25 Scopus citations


Patients with laryngeal disorders may have severe morbidity relating to swallowing, vocalization, and respiratory function, for which conventional therapies are suboptimal. A tissue-engineered approach would aim to restore the vocal folds and maintain respiratory function while limiting the extent of scarring in the regenerated tissue. Under Good Laboratory Practice conditions, we decellularized porcine larynges, using detergents and enzymes under negative pressure to produce an acellular scaffold comprising cartilage, muscle, and mucosa. To assess safety and functionality before clinical trials, a decellularized hemilarynx seeded with human bone marrow-derived mesenchymal stem cells and a tissue-engineered oral mucosal sheet was implanted orthotopically into six pigs. The seeded grafts were left in situ for 6 months and assessed using computed tomography imaging, bronchoscopy, and mucosal brushings, together with vocal recording and histological analysis on explantation. The graft caused no adverse respiratory function, nor did it impact swallowing or vocalization. Rudimentary vocal folds covered by contiguous epithelium were easily identifiable.
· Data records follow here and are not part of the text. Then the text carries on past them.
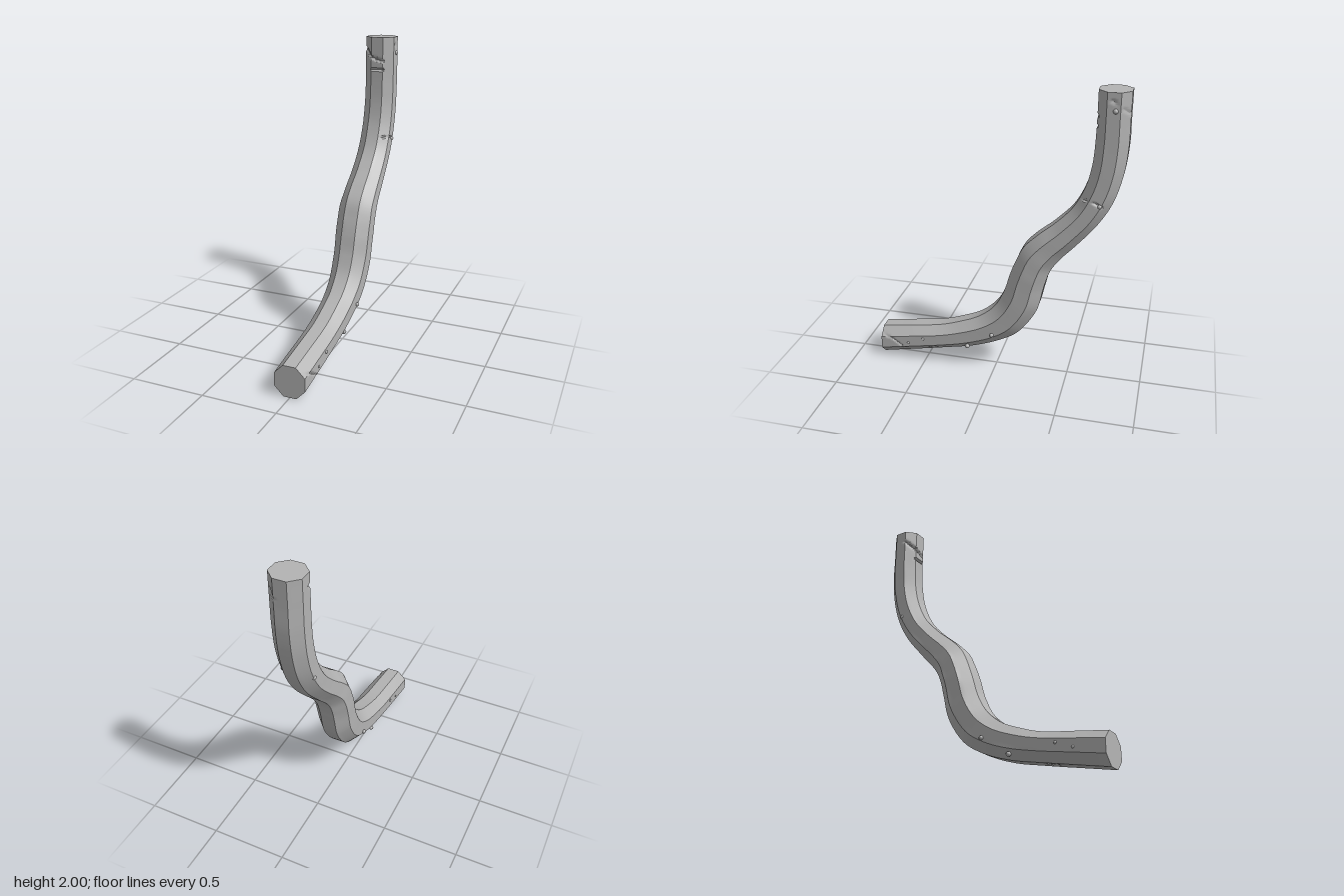
import * as THREE from 'three';
import { toCreasedNormals } from 'three/addons/utils/BufferGeometryUtils.js';

const wood = new THREE.MeshStandardMaterial({ color: 0xb4b4b4 });
wood.name = 'plain grey';

// Stations along the branch: [upper edge z, y, lower edge z, y, half width]
const STATIONS = [
  [0.82, 0.21, 0.82, 0.0, 0.103], [0.62, 0.24, 0.6, 0.045, 0.104],
  [0.4, 0.275, 0.36, 0.095, 0.104], [0.245, 0.325, 0.165, 0.14, 0.105],
  [0.11, 0.387, -0.02, 0.21, 0.107], [0.005, 0.48, -0.165, 0.305, 0.112],
  [-0.06, 0.6, -0.28, 0.475, 0.117], [-0.1, 0.73, -0.325, 0.645, 0.119],
  [-0.14, 0.84, -0.345, 0.72, 0.119], [-0.19, 0.94, -0.375, 0.8, 0.117],
  [-0.275, 1.03, -0.43, 0.88, 0.113], [-0.39, 1.13, -0.53, 0.99, 0.108],
  [-0.5, 1.25, -0.655, 1.14, 0.105], [-0.57, 1.39, -0.745, 1.3, 0.104],
  [-0.605, 1.53, -0.797, 1.48, 0.103], [-0.617, 1.68, -0.817, 1.66, 0.102],
  [-0.62, 1.84, -0.817, 1.83, 0.102], [-0.62, 2.0, -0.817, 2.0, 0.102],
];

const v = (x, y, z) => new THREE.Vector3(x, y, z);

// Cracks as polylines on the surface: width, depth, points
const CRACKS = [
  [0.01, 0.014, [v(0.1, 0.17, 0.82), v(0.1, 0.15, 0.74), v(0.1, 0.1, 0.67), v(0.07, 0.04, 0.64)]],
  [0.016, 0.016, [v(-0.1, 1.92, -0.68), v(-0.04, 1.86, -0.62), v(0.04, 1.84, -0.62)]],
  [0.012, 0.018, [v(-0.06, 1.78, -0.617), v(0.06, 1.78, -0.617)]],
  [0.013, 0.018, [v(0.07, 1.32, -0.55), v(0.1, 1.31, -0.64), v(0.1, 1.28, -0.69)]],
  [0.015, 0.012, [v(0.1, 1.95, -0.71), v(0.08, 1.9, -0.77), v(0.04, 1.87, -0.81)]],
  [0.013, 0.02, [v(-0.03, 0.075, 0.47), v(0.07, 0.09, 0.47)]],
  [0.013, 0.018, [v(-0.03, 0.085, 0.42), v(0.07, 0.1, 0.42)]],
].map(([width, depth, pts]) => ({
  width, depth,
  lines: pts.slice(1).map((p, i) => new THREE.Line3(pts[i], p)),
}));

function crackDepth(p) {
  const q = v(0, 0, 0);
  let depth = 0;
  for (const c of CRACKS) {
    for (const line of c.lines) {
      line.closestPointToPoint(p, true, q);
      const d = q.distanceTo(p) / c.width;
      if (d < 1) depth = Math.max(depth, c.depth * (1 - d));
    }
  }
  return depth;
}

function branchGeometry() {
  const upper = new THREE.CatmullRomCurve3(STATIONS.map((s) => v(s[4], s[1], s[0])), false, 'catmullrom', 0.5);
  const lower = new THREE.CatmullRomCurve3(STATIONS.map((s) => v(s[4], s[3], s[2])), false, 'catmullrom', 0.5);
  const rings = (STATIONS.length - 1) * 24;
  const sub = 6, n = 8 * sub;
  const pos = [], index = [];

  // Octagon outline with flat top and sides
  const corner = (k) => {
    const a = ((k - 0.5) * Math.PI) / 4, r = 1 / Math.cos(Math.PI / 8);
    return new THREE.Vector2(Math.cos(a) * r, Math.sin(a) * r);
  };
  const outline = [];
  for (let j = 0; j < n; j++) {
    const k = Math.floor(j / sub);
    outline.push(corner(k).lerp(corner(k + 1), (j % sub) / sub));
  }

  // Swept rings, slightly uneven and cut by the cracks
  for (let i = 0; i <= rings; i++) {
    const t = i / rings;
    const a = upper.getPoint(t), b = lower.getPoint(t);
    const mid = v(0, (a.y + b.y) / 2, (a.z + b.z) / 2);
    const up = v(0, (a.y - b.y) / 2, (a.z - b.z) / 2);
    outline.forEach((o, j) => {
      const face = Math.floor(j / sub);
      const wave = 1 + 0.008 * Math.sin(t * 46 + face * 2.3) * Math.sin(t * 19 + face) * Math.sin(Math.PI * t);
      const p = mid.clone().addScaledVector(up, o.y * wave);
      p.x = a.x * o.x * wave;
      const inward = mid.clone().sub(p).normalize();
      const cut = crackDepth(p);
      if (i > 0 && i < rings) p.addScaledVector(inward, cut);
      pos.push(p.x, p.y, p.z);
    });
  }
  for (let i = 0; i < rings; i++) {
    for (let j = 0; j < n; j++) {
      const a = i * n + j, b = i * n + ((j + 1) % n);
      index.push(a, a + n, b, b, a + n, b + n);
    }
  }

  // Flat ends
  const last = rings * n, c0 = pos.length / 3;
  pos.push(0, 0.105, 0.82, 0, 2, -0.7185);
  for (let j = 0; j < n; j++) {
    const k = (j + 1) % n;
    index.push(c0, j, k, c0 + 1, last + k, last + j);
  }

  const geo = new THREE.BufferGeometry();
  geo.setAttribute('position', new THREE.Float32BufferAttribute(pos, 3));
  geo.setIndex(index);
  return toCreasedNormals(geo, 0.6);
}

export function createModel() {
  const group = new THREE.Group();
  group.name = 'bentBranch';

  const branch = new THREE.Mesh(branchGeometry(), wood);
  branch.name = 'branch';
  group.add(branch);

  // Small knots on both sides: x, y, z, radius
  const knotGeo = new THREE.SphereGeometry(1, 12, 8);
  const knots = [
    [0.1, 1.29, -0.67, 0.014], [0.112, 0.285, 0.01, 0.014],
    [0.09, 0.16, 0.19, 0.016], [0.102, 0.175, 0.51, 0.011], [0.1, 0.13, 0.62, 0.01],
  ];
  for (const [x, y, z, r] of knots) {
    for (const side of [1, -1]) {
      const knot = new THREE.Mesh(knotGeo, wood);
      knot.name = side > 0 ? 'leftKnot' : 'rightKnot';
      knot.position.set(side * x, y, z);
      knot.scale.setScalar(r);
      group.add(knot);
    }
  }
  const topKnot = new THREE.Mesh(knotGeo, wood);
  topKnot.name = 'topKnot';
  topKnot.position.set(0.1, 1.89, -0.73);
  topKnot.scale.setScalar(0.016);
  group.add(topKnot);

  return group;
}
In conclusion, the proposed tissue-engineered approach represents a viable alternative treatment for laryngeal defects.

Original languageEnglish (US)
Pages (from-to)677-687
Number of pages11
JournalStem cells translational medicine
Issue number2
StatePublished - Feb 1 2017
Externally publishedYes


  • Animal model
  • Human stem cell
  • Larynx
  • Tissue engineering
  • Tissue scaffold

ASJC Scopus subject areas

  • Developmental Biology
  • Cell Biology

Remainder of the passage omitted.